Copán is one of the most important archaeological sites of the Maya civilization, located in the western part of the Republic of Honduras, more precisely in the Copán Department. It served as a capital city of a major Classic period kingdom from the 5th to 9th centuries AD.
The city was located in the extreme southeast of the Mesoamerican cultural region, on the frontier with the Isthmo-Colombian cultural region, and was almost surrounded by non-Maya peoples. Today, there is a city that has a population of about 3,000 people, a small airport and a winding road, which is the closest settlement to this majestic site.
Occupied for more than two thousand years, the city developed a distinctive sculptural style within the tradition of the lowland Maya, perhaps to emphasize the Maya ethnicity of the city’s rulers.
Discovered in 1570 by Diego García de Palacio, the site also functioned as the political, civil and religious centre of the Copán Valley. The Mayan city of Copán as it exists today is composed of a main complex of ruins with several secondary complexes encircling it.

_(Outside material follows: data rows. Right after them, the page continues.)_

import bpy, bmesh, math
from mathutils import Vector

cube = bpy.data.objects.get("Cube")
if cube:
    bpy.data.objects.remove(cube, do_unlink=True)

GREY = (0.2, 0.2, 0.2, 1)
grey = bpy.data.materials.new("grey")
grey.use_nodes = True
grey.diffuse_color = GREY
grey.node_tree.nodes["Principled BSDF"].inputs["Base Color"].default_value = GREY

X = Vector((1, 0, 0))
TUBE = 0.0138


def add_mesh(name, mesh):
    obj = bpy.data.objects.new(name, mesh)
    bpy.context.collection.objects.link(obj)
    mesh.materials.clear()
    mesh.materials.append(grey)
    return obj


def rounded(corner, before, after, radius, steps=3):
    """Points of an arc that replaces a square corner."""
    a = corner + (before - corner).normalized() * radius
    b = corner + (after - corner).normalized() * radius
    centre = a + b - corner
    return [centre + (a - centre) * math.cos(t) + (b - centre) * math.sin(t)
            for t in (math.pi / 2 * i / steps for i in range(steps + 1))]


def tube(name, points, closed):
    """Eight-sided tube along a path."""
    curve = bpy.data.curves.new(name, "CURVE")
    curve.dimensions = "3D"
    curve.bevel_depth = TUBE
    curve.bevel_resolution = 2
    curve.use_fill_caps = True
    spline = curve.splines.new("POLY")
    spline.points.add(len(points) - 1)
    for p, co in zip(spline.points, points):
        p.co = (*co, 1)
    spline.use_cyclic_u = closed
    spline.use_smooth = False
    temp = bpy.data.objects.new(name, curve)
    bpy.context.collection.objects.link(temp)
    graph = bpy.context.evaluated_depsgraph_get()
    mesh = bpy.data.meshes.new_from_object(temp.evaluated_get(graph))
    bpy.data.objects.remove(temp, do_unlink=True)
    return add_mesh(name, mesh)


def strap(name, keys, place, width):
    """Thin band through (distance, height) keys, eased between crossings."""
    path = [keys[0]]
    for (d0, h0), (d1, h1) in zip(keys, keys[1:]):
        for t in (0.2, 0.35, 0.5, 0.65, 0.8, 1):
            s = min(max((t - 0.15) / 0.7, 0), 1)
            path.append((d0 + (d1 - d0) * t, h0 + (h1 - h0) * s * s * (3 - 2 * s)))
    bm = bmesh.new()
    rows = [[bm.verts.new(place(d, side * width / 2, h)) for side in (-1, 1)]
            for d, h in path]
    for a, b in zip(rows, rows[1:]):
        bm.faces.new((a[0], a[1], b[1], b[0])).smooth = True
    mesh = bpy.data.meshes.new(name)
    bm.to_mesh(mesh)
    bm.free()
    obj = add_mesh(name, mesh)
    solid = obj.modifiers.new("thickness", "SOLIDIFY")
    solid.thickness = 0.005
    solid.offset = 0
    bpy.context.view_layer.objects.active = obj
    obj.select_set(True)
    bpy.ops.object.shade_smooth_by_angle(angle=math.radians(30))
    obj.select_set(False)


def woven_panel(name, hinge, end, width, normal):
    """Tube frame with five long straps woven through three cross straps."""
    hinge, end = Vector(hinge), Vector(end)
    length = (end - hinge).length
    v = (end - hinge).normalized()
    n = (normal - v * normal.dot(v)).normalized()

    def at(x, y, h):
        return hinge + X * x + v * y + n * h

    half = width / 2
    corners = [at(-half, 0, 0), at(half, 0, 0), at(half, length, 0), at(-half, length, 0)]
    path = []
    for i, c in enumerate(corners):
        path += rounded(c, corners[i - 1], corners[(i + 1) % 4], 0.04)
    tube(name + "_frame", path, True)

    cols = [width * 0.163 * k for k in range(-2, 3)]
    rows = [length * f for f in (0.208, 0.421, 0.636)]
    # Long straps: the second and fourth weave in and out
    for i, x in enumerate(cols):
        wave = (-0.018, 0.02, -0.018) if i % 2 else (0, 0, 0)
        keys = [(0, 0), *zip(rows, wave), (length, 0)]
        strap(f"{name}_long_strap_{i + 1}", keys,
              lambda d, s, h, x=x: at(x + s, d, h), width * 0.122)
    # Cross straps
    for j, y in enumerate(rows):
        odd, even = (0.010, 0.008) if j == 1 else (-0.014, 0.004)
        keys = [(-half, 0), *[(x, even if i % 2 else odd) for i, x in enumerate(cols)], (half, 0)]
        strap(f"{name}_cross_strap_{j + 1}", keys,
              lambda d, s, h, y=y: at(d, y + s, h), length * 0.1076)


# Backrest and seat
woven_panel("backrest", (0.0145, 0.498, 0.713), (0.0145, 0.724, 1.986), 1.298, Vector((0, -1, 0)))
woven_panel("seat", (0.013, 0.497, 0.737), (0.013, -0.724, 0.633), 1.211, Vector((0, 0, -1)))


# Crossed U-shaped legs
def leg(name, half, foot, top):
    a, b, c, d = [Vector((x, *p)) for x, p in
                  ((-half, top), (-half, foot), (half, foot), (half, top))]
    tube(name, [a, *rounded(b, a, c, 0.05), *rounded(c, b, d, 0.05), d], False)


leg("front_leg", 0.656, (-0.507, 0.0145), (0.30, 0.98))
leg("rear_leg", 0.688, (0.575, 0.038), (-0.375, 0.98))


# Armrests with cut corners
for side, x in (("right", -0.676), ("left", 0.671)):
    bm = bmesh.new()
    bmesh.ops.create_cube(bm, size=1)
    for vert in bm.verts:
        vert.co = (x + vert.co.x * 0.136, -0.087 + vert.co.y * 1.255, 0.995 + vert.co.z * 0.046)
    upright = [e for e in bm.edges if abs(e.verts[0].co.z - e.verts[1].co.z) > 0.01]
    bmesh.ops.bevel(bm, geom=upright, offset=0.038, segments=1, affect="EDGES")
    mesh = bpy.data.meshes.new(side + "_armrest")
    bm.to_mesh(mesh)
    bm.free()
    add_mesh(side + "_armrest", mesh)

The main complex consists of the Acropolis and important plazas. Among the five plazas are the Ceremonial Plaza, with an impressive stadium opening onto a mound with numerous richly sculptured monoliths and altars; the Hieroglyphic Stairway Plaza, with a monumental stairway at its eastern end that is one of the outstanding structures of Mayan culture.

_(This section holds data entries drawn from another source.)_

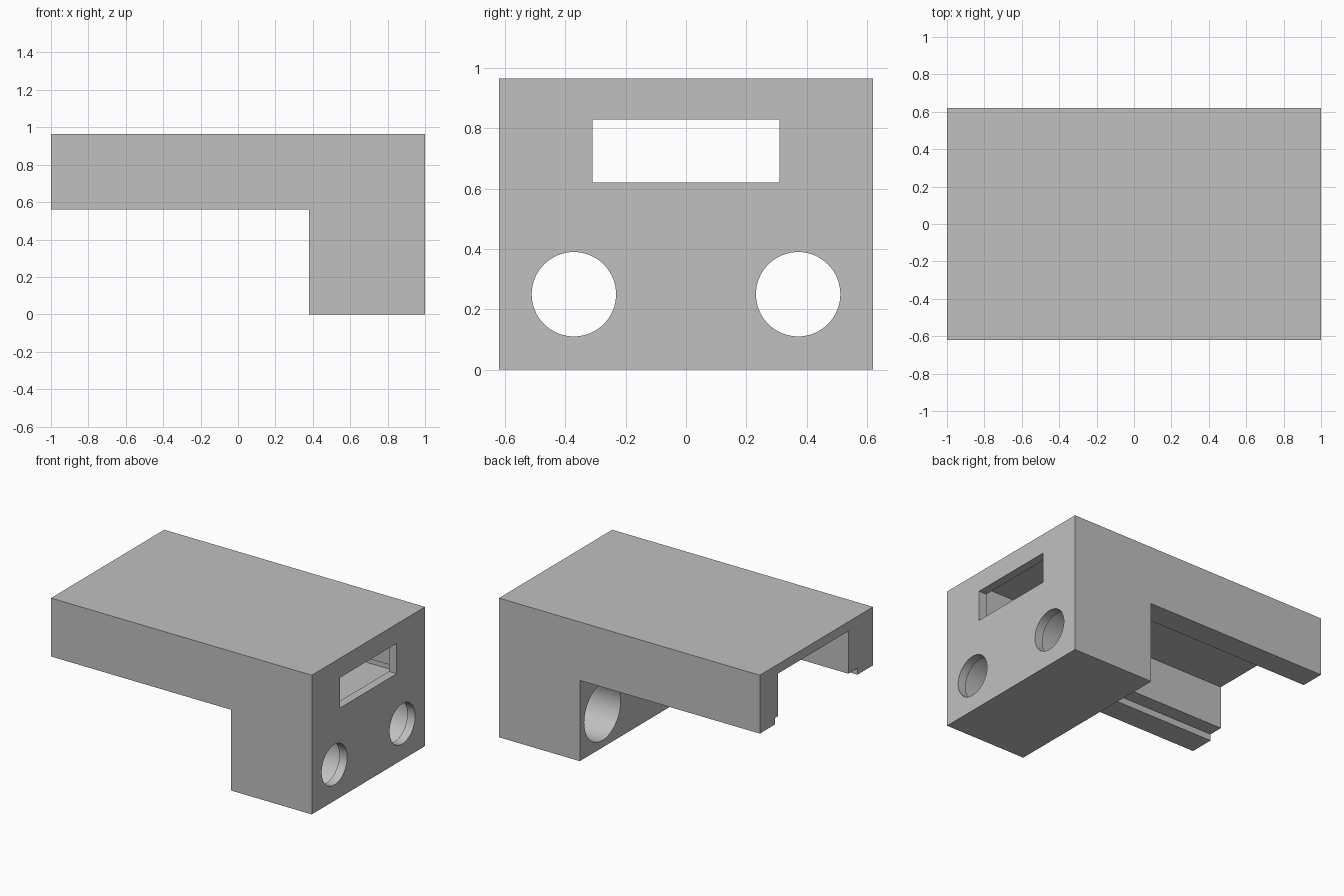
import bpy, bmesh, math
from mathutils import Vector

if "Cube" in bpy.data.objects:
    bpy.data.objects.remove(bpy.data.objects["Cube"])

grey = bpy.data.materials.new("light_grey")
grey.diffuse_color = (0.53, 0.53, 0.53, 1)
grey.use_nodes = True
grey.node_tree.nodes["Principled BSDF"].inputs["Base Color"].default_value = grey.diffuse_color


def prism(name, profile, start, direction):
    """Extrude a closed 3D outline along a direction."""
    bm = bmesh.new()
    face = bm.faces.new([bm.verts.new(Vector(p) + Vector(start)) for p in profile])
    ext = bmesh.ops.extrude_face_region(bm, geom=[face])
    moved = [v for v in ext["geom"] if isinstance(v, bmesh.types.BMVert)]
    bmesh.ops.translate(bm, verts=moved, vec=direction)
    bmesh.ops.recalc_face_normals(bm, faces=bm.faces)
    mesh = bpy.data.meshes.new(name)
    bm.to_mesh(mesh)
    bm.free()
    mesh.materials.append(grey)
    obj = bpy.data.objects.new(name, mesh)
    bpy.context.collection.objects.link(obj)
    return obj


def along_x(name, outline, x0, x1):
    """Extrude a (y, z) outline from x0 to x1."""
    return prism(name, [(0, y, z) for y, z in outline], (x0, 0, 0), (x1 - x0, 0, 0))


def circle(cy, cz, r, n=64):
    return [(cy + r * math.cos(2 * math.pi * i / n),
             cz + r * math.sin(2 * math.pi * i / n)) for i in range(n)]


# L-shaped housing: flat cover with a deep block at the right end
W, H, UNDER, STEP, WALL = 0.62, 0.965, 0.56, 0.38, 0.94
side = [(-1, UNDER), (STEP, UNDER), (STEP, 0), (1, 0), (1, H), (-1, H)]
housing = prism("housing", [(x, 0, z) for x, z in side], (0, -W, 0), (0, 2 * W, 0))

# Long cavity, open at the left end and below, with a rabbet along its lower edges
floor, lip = UNDER - 0.004, 0.605
cavity = [(-0.45, floor), (0.453, floor), (0.453, lip), (0.42, lip),
          (0.42, 0.9), (-0.35, 0.9), (-0.35, lip), (-0.45, lip)]
cutters = [along_x("cavity_cutter", cavity, -1.1, WALL)]

# Rectangular window through the end wall
window = [(-0.31, 0.62), (0.31, 0.62), (0.31, 0.83), (-0.31, 0.83)]
cutters.append(along_x("window_cutter", window, 0.8, 1.1))

# Two round holes, wide from behind and narrower through the end wall
for s in (-1, 1):
    cutters.append(along_x("bore_cutter", circle(s * 0.372, 0.25, 0.2), 0.3, WALL))
    cutters.append(along_x("hole_cutter", circle(s * 0.372, 0.25, 0.14), 0.8, 1.1))

bpy.context.view_layer.objects.active = housing
housing.select_set(True)
for c in cutters:
    mod = housing.modifiers.new("cut", "BOOLEAN")
    mod.operation = "DIFFERENCE"
    mod.solver = "EXACT"
    mod.object = c
    bpy.ops.object.modifier_apply(modifier=mod.name)
for c in cutters:
    bpy.data.objects.remove(c)

bpy.ops.object.shade_smooth_by_angle(angle=math.radians(30))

On the risers of this 100 m wide stairway are more than 1,800 individual glyph which constitute the longest known Mayan inscription. The Eastern Plaza rises a considerable height above the valley floor. On its western side is a stairway sculptured with figures of jaguars originally inlaid with black obsidian. From what is known today, the sculpture of Copán appears to have attained a high degree of perfection.
The Acropolis, a magnificent architectural complex, appears today as a large mass of rubble which came about through successive additions of pyramids, terraces and temples. The world’s largest archaeological cut runs through the Acropolis. In the walls of the cut, it is possible to distinguish floor levels of previous plazas and covered water outlets.
The construction of the Great Plaza and the Acropolis reflects a prodigious amount of effort because of the size of its leveled and originally paved expanse of three hectares and the latter because of the enormous volume of its elevated mass, which rises some 30 meters from the ground.
The design of the, with its temples, plazas, terraces and other features, represent a type of architectural and sculptural complex among the most characteristic of the Classic Maya Civilization. The Maya site of Copán represents one of the most spectacular achievements of the Classic Maya Period because of the number, elaboration and magnitude of its architectural and sculptural monuments.
The stelae and altars at the Plaza form one of the most beautiful sculpture ensembles in the region. In both the design and execution of monuments, the Maya bequeathed a unique example of their creative genius and advanced civilization at Copán .
Designated as a UNESCO World Heritage Site in 1980, at one of the first meetings of the UN Organization, certainly provides the proof of the importance this Mayan site bears.